Work instructions:
Find each line below containing the word "parent" and copy it.

Input data:
**********

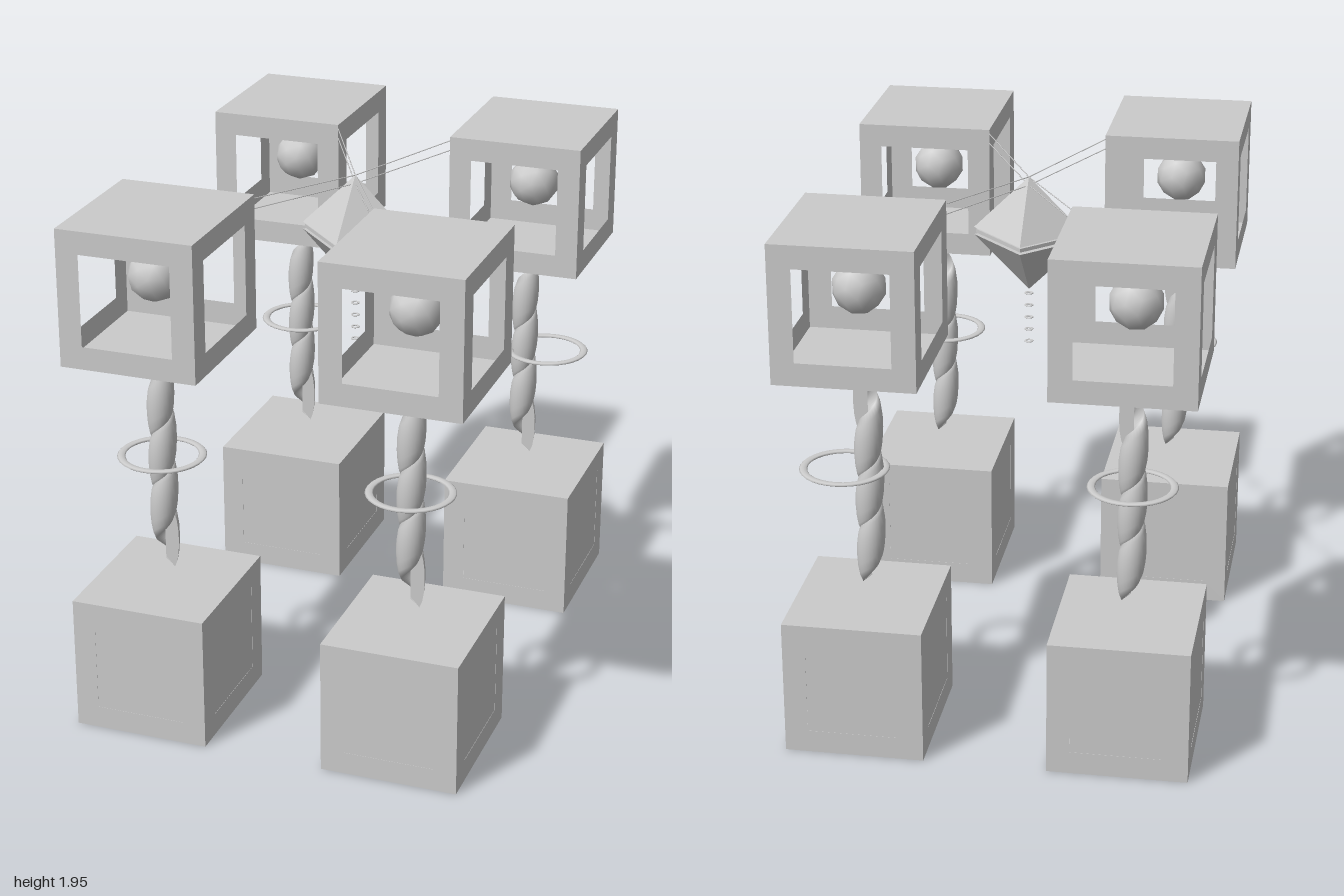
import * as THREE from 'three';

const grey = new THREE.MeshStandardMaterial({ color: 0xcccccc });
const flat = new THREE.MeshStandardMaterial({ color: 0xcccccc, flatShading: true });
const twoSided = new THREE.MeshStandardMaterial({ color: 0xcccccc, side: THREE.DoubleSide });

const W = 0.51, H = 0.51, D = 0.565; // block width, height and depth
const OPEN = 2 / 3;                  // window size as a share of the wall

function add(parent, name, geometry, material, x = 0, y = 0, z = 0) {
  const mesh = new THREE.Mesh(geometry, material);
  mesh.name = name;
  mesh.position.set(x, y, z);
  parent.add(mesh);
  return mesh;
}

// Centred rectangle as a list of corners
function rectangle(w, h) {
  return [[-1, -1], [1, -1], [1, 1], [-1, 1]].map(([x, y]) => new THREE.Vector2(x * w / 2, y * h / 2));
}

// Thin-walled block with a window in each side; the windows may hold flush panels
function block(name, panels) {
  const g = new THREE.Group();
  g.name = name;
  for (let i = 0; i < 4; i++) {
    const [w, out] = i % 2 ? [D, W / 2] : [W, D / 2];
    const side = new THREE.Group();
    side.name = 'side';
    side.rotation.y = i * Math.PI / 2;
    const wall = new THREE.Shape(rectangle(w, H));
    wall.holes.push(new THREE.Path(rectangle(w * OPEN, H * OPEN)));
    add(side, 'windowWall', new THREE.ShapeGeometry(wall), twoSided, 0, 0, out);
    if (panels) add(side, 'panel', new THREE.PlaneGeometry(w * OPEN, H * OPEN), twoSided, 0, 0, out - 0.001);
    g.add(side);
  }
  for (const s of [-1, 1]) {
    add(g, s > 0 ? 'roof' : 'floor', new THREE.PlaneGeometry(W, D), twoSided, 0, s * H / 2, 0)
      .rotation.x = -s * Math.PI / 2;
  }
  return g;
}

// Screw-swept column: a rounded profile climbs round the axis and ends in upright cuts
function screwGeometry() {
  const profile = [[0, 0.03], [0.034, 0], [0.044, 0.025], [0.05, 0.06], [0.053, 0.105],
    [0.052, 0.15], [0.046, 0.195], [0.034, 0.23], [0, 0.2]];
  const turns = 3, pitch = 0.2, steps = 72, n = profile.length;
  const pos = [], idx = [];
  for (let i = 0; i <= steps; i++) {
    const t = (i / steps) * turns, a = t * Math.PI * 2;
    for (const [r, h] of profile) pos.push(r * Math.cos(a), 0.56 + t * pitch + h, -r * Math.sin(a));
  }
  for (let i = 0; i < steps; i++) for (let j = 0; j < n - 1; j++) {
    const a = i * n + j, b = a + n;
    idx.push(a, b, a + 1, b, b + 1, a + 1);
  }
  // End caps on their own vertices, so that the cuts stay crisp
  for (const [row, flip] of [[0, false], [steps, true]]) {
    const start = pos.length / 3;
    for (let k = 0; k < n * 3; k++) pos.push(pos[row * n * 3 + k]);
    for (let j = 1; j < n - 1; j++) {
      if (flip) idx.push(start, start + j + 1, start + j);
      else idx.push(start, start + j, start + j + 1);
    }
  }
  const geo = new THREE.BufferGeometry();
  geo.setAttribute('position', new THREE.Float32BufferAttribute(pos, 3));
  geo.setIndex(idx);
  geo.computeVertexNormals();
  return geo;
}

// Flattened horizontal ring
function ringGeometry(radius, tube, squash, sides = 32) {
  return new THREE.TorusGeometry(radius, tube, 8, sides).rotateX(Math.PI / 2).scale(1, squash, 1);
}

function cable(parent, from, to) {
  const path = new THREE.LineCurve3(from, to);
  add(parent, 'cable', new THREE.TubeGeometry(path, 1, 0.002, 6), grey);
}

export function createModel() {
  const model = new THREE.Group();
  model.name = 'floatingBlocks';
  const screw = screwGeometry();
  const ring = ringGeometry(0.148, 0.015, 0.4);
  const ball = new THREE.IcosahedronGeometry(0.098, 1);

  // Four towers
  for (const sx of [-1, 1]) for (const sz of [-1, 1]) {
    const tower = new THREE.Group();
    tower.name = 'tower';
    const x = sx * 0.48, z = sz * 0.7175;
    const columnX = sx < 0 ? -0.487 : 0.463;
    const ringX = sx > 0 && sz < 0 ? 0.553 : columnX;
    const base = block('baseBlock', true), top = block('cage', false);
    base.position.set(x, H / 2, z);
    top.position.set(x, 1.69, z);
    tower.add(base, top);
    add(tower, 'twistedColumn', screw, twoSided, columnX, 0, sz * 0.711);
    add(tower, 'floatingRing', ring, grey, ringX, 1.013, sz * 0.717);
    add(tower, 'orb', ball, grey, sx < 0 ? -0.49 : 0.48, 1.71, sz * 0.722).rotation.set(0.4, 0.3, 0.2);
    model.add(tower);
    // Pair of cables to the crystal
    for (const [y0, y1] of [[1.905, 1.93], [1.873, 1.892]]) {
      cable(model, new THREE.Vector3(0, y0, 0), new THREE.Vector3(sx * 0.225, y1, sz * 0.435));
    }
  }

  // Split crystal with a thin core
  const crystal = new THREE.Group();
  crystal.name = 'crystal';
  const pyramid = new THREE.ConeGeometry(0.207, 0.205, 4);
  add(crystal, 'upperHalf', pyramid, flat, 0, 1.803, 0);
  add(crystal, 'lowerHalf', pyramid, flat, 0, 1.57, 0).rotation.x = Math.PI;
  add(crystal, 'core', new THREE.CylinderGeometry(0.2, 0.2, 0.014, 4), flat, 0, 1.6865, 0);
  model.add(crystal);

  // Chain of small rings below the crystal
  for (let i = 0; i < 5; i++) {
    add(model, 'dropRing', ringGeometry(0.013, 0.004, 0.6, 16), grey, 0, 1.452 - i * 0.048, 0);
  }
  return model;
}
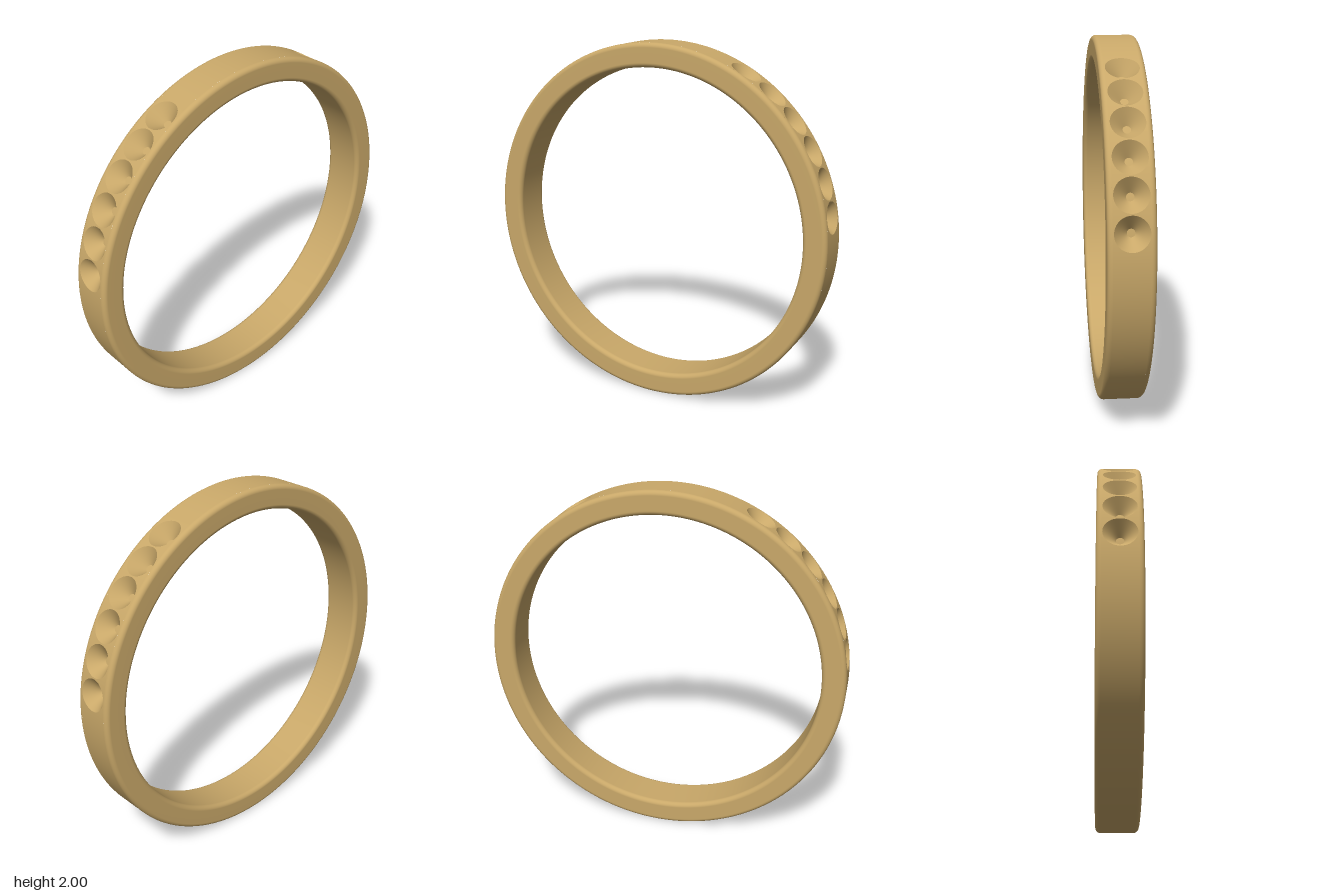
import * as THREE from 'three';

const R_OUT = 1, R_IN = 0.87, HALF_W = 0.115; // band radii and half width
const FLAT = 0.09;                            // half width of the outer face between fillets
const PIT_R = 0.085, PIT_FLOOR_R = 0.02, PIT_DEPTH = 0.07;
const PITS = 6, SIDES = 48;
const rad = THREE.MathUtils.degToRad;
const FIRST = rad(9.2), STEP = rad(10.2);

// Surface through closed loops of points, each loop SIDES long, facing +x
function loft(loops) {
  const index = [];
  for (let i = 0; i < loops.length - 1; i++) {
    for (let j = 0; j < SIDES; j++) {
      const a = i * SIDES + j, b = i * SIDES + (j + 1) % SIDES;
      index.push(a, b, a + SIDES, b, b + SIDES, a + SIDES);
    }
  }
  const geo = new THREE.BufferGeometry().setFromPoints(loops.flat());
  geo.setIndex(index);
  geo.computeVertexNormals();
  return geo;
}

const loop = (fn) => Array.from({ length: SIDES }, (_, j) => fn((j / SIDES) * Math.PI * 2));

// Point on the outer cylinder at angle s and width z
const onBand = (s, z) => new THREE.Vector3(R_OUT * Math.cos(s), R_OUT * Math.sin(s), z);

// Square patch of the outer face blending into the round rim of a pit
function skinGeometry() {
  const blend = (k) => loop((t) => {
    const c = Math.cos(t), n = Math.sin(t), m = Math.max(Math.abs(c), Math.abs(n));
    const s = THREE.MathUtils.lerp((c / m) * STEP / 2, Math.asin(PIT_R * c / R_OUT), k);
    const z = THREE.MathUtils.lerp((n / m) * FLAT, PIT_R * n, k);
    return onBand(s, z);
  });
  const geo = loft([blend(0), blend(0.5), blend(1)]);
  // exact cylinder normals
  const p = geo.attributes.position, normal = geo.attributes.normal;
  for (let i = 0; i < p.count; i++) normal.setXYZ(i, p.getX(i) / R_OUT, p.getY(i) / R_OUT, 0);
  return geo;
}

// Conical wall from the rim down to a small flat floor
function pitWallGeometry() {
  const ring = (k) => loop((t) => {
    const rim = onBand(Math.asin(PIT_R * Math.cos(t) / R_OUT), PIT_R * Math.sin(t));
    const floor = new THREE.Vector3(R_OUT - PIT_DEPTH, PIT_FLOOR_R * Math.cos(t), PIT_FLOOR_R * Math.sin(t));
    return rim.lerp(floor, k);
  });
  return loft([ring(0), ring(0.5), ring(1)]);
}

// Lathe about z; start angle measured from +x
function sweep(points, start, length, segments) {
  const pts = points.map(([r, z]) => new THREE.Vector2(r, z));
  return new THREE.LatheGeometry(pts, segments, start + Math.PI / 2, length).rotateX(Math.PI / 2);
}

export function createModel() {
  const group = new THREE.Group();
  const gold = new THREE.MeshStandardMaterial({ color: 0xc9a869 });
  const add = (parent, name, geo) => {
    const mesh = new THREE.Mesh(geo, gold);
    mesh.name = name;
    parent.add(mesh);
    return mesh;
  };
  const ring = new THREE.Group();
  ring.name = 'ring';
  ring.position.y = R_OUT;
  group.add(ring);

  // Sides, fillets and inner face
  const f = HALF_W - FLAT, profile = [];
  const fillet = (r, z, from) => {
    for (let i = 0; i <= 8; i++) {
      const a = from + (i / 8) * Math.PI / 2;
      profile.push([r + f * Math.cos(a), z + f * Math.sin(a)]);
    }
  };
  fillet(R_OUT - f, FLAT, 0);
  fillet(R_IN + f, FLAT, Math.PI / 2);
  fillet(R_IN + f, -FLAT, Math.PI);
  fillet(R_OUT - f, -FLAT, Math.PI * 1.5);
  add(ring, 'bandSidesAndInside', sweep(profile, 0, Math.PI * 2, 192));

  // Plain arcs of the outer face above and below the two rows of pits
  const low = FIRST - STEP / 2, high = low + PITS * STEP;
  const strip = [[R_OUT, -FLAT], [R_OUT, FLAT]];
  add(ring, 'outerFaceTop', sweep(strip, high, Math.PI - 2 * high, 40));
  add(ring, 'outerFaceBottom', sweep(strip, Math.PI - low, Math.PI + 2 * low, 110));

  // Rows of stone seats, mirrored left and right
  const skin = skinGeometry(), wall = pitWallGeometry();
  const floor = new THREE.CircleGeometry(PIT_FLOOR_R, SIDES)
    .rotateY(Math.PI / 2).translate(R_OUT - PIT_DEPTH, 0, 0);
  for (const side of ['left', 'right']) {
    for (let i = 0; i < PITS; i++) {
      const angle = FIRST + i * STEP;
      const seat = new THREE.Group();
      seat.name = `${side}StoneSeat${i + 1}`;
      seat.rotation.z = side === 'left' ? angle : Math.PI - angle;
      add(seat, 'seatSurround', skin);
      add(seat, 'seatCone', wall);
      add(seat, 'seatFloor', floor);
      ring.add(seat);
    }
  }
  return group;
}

**********

Completed exercise:
function add(parent, name, geometry, material, x = 0, y = 0, z = 0) {
  parent.add(mesh);
function cable(parent, from, to) {
  add(parent, 'cable', new THREE.TubeGeometry(path, 1, 0.002, 6), grey);
  const add = (parent, name, geo) => {
    parent.add(mesh);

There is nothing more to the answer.